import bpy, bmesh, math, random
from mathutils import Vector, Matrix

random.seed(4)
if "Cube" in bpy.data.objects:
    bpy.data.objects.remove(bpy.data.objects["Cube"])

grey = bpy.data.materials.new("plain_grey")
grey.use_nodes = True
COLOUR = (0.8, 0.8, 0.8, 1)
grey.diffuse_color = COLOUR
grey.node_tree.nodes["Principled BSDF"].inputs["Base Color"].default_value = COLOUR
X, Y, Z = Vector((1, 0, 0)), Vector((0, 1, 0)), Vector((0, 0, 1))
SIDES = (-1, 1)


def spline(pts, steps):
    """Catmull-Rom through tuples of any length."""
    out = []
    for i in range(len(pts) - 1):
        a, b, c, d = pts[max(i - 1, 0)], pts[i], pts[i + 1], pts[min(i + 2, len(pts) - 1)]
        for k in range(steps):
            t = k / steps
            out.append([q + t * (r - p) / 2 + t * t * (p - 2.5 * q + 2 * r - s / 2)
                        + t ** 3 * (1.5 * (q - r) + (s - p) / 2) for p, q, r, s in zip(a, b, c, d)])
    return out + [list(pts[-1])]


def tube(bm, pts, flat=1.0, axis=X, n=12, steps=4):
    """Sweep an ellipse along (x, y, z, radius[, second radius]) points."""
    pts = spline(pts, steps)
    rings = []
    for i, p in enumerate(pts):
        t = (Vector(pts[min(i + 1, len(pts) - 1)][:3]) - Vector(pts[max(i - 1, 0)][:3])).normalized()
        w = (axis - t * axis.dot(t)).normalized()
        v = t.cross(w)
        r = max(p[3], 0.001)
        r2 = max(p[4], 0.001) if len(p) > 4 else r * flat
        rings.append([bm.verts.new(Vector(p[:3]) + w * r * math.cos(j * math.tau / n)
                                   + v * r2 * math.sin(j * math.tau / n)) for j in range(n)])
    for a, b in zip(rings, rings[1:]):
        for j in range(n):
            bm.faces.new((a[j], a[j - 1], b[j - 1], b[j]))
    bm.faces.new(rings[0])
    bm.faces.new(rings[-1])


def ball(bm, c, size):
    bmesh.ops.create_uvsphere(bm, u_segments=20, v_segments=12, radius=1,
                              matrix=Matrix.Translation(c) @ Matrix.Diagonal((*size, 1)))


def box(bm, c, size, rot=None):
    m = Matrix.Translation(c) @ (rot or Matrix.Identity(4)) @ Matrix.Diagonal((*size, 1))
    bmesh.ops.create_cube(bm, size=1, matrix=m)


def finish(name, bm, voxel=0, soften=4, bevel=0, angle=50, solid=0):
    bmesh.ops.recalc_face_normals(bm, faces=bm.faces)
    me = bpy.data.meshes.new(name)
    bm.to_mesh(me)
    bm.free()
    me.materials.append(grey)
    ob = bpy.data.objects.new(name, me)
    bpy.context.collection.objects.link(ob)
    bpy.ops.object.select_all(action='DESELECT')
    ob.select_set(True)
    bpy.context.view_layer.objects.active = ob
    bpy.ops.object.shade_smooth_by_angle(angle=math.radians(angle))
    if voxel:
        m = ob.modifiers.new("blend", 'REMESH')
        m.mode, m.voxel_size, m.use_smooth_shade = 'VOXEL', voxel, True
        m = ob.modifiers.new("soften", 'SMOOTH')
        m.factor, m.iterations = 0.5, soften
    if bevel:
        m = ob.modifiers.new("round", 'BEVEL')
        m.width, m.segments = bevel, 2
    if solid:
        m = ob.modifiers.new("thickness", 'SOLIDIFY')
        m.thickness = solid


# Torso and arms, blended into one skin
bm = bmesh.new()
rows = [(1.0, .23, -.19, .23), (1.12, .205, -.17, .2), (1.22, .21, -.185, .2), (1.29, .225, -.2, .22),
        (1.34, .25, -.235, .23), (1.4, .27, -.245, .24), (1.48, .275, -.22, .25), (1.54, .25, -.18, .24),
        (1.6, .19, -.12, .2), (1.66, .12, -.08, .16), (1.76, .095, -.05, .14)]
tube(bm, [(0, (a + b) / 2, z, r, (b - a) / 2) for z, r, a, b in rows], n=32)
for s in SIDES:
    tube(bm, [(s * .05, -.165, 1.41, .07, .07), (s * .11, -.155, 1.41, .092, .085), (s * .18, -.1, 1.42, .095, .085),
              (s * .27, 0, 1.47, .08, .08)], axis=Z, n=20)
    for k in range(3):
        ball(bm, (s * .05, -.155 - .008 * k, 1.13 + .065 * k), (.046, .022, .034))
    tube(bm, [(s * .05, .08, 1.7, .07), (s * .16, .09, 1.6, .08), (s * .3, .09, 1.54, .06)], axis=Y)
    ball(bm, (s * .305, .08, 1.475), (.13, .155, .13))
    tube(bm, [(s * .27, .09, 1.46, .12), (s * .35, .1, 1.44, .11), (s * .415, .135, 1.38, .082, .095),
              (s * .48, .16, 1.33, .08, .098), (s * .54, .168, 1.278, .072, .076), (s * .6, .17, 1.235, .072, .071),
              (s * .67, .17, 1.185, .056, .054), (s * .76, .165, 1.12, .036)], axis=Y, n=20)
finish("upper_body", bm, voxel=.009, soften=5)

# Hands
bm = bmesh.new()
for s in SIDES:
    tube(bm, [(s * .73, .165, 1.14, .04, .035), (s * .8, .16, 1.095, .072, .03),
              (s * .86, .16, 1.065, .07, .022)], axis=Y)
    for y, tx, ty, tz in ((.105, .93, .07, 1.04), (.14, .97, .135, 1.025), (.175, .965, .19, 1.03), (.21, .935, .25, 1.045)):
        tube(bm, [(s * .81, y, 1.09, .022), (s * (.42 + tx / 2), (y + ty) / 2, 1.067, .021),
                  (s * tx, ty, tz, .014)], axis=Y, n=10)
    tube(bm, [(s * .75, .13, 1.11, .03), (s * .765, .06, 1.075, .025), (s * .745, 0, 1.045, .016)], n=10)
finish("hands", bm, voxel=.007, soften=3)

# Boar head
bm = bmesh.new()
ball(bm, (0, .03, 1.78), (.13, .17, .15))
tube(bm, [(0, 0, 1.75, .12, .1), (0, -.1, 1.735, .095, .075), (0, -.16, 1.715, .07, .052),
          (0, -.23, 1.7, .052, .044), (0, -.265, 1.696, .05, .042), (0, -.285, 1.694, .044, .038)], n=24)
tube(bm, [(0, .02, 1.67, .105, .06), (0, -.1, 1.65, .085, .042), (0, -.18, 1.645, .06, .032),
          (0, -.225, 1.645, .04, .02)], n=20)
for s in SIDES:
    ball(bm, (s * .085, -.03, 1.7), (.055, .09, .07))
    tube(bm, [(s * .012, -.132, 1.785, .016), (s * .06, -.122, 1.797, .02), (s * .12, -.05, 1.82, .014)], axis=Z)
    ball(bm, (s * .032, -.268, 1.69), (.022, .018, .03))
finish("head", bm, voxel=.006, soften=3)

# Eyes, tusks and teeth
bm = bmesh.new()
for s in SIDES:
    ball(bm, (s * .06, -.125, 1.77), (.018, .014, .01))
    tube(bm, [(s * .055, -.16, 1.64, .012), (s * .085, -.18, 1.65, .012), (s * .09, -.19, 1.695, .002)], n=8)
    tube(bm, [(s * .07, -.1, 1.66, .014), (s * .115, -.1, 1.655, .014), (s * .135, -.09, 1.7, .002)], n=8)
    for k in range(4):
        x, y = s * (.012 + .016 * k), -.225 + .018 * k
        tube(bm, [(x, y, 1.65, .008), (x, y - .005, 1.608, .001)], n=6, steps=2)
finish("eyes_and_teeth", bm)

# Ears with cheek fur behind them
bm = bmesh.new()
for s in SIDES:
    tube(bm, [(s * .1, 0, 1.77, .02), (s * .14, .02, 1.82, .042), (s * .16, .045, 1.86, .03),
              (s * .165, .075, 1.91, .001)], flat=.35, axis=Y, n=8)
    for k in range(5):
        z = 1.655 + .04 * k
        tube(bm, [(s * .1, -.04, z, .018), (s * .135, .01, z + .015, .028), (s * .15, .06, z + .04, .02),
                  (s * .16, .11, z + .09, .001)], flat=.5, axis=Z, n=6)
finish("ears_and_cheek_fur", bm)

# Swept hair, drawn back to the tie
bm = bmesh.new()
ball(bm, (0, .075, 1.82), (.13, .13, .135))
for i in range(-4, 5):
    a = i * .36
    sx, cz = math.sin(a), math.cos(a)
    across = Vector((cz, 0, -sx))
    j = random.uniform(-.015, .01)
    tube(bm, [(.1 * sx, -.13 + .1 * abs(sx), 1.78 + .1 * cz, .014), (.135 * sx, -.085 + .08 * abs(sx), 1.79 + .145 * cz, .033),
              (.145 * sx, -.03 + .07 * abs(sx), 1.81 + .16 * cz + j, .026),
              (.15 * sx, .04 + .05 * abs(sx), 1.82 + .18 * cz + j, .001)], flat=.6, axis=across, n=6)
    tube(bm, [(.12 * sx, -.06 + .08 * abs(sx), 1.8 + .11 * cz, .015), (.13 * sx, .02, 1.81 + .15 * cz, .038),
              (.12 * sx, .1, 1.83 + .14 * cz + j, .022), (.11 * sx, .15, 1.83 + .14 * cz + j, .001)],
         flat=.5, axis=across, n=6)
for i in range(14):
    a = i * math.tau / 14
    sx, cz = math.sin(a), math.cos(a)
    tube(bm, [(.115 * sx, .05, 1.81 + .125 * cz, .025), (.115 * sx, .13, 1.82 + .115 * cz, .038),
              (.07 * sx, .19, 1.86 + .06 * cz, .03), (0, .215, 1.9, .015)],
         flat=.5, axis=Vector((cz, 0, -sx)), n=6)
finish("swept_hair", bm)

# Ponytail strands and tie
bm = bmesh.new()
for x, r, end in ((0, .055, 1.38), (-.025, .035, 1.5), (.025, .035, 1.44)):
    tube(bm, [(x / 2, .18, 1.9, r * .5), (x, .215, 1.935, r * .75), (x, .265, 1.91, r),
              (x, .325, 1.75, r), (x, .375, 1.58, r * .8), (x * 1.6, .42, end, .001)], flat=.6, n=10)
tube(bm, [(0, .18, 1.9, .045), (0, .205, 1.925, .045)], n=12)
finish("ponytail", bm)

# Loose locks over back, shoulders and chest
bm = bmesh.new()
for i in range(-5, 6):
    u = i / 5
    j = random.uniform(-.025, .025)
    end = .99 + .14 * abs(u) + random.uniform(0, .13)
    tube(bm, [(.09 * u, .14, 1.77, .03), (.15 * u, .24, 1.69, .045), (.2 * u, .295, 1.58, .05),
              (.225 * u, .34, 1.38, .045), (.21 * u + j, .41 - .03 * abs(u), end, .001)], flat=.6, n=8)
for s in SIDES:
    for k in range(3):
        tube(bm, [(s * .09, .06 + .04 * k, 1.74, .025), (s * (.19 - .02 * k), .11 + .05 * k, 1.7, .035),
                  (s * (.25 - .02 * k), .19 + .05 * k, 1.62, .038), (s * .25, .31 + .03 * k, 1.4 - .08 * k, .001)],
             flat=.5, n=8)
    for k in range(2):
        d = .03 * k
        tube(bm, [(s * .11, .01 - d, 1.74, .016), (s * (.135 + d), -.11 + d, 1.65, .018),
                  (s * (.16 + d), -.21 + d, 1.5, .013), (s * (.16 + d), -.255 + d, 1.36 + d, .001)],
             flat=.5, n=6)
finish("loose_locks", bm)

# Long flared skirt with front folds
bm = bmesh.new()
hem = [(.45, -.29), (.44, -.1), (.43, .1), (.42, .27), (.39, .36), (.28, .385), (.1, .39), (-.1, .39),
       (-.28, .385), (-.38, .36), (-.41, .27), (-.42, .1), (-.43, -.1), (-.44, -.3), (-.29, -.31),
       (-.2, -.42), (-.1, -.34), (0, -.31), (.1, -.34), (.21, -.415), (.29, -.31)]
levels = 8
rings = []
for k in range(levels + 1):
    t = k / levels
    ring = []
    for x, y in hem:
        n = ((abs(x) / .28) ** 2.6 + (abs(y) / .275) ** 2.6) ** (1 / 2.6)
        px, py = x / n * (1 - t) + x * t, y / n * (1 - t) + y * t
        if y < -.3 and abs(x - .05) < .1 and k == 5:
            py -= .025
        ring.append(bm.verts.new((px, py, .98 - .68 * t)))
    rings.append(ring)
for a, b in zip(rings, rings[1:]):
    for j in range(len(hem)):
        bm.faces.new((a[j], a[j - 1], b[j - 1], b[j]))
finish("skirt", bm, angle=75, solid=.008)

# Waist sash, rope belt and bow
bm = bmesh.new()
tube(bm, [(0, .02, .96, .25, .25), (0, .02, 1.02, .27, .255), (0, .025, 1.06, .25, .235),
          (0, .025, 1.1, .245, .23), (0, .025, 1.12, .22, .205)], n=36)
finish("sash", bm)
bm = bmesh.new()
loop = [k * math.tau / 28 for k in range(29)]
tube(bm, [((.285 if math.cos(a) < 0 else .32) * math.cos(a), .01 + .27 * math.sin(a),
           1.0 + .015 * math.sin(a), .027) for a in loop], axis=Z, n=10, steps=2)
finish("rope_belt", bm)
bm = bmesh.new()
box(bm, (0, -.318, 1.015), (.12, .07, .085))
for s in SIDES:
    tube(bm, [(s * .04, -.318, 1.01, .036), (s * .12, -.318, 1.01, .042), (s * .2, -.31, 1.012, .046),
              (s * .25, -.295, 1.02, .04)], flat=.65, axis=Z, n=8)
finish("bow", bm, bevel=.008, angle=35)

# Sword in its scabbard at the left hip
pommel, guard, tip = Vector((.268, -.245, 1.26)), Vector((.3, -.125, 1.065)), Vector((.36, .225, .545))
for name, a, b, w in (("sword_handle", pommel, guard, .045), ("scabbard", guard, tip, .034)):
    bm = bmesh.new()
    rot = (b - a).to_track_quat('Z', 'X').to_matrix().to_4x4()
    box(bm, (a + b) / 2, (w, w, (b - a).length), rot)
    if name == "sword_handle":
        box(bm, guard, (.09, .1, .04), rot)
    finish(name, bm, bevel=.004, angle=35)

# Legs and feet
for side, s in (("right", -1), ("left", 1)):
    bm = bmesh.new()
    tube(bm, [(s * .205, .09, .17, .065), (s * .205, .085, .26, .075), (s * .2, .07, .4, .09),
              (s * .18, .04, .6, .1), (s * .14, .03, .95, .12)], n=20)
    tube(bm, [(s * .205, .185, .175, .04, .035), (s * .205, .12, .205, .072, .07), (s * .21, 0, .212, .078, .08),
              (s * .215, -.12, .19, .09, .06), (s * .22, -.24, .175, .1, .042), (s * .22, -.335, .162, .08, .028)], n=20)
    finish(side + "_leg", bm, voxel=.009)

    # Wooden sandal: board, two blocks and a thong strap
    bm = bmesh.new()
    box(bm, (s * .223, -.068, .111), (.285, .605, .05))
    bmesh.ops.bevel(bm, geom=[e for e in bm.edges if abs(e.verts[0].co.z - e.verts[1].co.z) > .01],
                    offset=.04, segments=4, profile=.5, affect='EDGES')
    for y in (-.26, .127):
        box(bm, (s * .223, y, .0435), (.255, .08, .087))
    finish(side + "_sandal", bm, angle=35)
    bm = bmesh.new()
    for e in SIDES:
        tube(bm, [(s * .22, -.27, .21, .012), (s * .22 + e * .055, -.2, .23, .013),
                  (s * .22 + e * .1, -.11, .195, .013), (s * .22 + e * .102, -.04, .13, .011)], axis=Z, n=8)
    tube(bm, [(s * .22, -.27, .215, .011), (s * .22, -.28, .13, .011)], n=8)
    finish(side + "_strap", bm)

- WHAT THE EXERCISE ASKS: Return all lines of the material that have "rings" in them.

- ANSWER TO THIS TASK:
    rings = []
        rings.append([bm.verts.new(Vector(p[:3]) + w * r * math.cos(j * math.tau / n)
    for a, b in zip(rings, rings[1:]):
    bm.faces.new(rings[0])
    bm.faces.new(rings[-1])
rings = []
    rings.append(ring)
for a, b in zip(rings, rings[1:]):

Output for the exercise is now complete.